Philbert Gajadhar, University of Guyana Arts lecturer, says this painting of an Indian peasant girl, adorned in traditional dress, addresses the custom of Indian Hindus and Muslims wherein girls were not allowed to venture out alone, but accompanied only by a male of the household. She looks to the future, her peers are in the background. It forms part of the Indentureship exhibition at the National Museum.
They came from different districts in the north and south of India. In the north, they came from Uttar Pradesh, Bengal, Bihar and to a limited extent Punjab. From the south, most originated from the Tamil and Telinga districts of the Madrass presidency.
They were shipped from the port of Calcutta, and the first batch arrived here on May 5, 1838 aboard the ship, Whitby.

Between 1838- 1858,a large number were “Hill Collies” (Dhangars, Mundas, Kols, Orgons) from Nagpur, a sub-division of the Bengal presidency.
Up until 1917, about 240, 000 Indians were brought to British Guiana and allocated to plantations around the country.

An Indian girl who came to Guyana under indentureship.

Much of the traditions they brought are fading, but the exhibition gives glimpses of what used to be practiced.
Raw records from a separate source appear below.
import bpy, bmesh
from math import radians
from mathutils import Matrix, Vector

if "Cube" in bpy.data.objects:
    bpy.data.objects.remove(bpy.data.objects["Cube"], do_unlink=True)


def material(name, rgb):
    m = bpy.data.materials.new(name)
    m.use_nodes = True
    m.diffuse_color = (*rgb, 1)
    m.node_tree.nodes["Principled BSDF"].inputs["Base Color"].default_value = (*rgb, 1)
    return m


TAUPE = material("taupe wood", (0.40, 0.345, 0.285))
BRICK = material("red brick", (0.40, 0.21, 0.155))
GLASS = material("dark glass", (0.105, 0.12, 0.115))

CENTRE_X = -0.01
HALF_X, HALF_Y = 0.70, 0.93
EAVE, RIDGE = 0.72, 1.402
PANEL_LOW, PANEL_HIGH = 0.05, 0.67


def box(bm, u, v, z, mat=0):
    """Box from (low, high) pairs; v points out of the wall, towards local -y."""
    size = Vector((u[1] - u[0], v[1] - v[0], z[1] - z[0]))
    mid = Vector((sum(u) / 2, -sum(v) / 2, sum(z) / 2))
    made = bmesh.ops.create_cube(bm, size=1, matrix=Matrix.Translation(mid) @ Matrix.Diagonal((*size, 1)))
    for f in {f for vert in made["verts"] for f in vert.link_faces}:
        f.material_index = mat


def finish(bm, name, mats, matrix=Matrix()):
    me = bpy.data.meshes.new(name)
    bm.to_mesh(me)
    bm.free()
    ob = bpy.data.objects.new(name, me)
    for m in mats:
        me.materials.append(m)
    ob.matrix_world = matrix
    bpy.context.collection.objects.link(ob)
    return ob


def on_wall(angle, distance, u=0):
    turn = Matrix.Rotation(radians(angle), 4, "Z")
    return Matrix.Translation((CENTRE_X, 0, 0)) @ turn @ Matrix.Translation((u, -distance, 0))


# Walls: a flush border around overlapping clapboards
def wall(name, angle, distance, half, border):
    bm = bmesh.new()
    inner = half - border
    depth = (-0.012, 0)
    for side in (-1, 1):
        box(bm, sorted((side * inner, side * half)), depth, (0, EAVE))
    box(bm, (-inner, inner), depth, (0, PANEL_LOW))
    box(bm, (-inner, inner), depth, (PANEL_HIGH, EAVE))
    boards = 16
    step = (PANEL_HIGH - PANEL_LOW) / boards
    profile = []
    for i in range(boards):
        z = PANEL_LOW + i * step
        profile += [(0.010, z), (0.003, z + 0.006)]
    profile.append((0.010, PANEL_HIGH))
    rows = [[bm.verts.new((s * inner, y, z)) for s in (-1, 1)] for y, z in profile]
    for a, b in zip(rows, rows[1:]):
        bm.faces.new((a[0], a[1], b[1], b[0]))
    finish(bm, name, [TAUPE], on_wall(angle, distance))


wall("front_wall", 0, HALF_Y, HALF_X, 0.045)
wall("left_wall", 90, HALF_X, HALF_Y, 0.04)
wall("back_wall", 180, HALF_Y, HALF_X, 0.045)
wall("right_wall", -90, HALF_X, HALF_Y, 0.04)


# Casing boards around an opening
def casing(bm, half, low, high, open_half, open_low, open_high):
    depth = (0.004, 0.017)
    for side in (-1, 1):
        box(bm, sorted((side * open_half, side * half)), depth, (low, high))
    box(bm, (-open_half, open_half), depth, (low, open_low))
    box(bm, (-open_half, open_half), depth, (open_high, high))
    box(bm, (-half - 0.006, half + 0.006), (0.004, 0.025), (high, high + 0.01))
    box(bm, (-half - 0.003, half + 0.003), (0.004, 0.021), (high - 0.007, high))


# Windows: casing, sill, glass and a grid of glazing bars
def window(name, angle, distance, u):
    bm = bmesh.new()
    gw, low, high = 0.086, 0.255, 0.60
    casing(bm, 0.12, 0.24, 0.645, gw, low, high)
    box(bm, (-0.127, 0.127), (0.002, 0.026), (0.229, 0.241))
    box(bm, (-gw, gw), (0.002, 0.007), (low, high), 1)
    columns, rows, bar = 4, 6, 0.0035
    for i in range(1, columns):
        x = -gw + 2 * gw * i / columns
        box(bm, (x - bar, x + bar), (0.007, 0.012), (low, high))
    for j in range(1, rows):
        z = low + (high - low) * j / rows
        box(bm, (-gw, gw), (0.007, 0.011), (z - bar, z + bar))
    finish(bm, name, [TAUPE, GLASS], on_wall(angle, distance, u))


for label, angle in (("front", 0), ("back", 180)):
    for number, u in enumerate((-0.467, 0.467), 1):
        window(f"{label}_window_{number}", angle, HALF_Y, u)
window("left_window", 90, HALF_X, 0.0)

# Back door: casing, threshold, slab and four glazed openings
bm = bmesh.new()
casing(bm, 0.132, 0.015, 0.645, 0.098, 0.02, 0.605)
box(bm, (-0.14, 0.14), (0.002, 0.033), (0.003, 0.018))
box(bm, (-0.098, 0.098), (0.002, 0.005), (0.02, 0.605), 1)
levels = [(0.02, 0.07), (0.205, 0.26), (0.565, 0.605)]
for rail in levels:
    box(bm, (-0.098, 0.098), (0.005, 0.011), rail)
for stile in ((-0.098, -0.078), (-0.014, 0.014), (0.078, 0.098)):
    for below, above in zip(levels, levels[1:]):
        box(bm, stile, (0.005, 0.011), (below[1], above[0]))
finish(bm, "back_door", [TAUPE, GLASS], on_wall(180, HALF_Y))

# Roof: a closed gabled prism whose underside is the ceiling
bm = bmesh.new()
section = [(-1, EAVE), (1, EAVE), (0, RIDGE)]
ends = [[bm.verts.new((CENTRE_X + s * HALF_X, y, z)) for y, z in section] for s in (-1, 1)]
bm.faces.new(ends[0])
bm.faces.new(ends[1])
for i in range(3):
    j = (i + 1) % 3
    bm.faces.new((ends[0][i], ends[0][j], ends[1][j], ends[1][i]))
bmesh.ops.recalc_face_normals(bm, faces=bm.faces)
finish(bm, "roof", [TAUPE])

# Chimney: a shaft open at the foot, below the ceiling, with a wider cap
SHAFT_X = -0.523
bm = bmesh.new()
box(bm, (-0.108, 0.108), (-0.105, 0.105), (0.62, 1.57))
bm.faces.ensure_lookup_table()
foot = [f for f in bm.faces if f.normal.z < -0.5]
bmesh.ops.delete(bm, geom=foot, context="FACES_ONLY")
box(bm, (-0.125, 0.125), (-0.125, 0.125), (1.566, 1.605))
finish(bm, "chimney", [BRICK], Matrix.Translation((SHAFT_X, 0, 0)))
Cooking is one of the most important daily ritual of an Indian wife. Familiar implements, including the brick used for grinding massala, are displayed.

For example, displays of the “lorha” and “sil”, stones used to grind massala, showcases what were primary objects in the Indian woman’s kitchen. Though she too toiled on the plantations, cooking was one of the most important daily routines of an Indian wife. Many will tell you that coconut choka made from grinding roasted coconut with seasoning and pepper far out-tastes those made from today’s modern methods.

Guyanese_jahajis  Results-National-Grade-Six  Ramphal-home-Barbados  Once-More-R emoved

You will see too a checkered Rumal (headscarf), worn by Madrassi Indian women. The Rumal, (the plain white more recognizable) though still worn by some women, is quickly becoming a thing of the past.

Sunday, May 06, 2007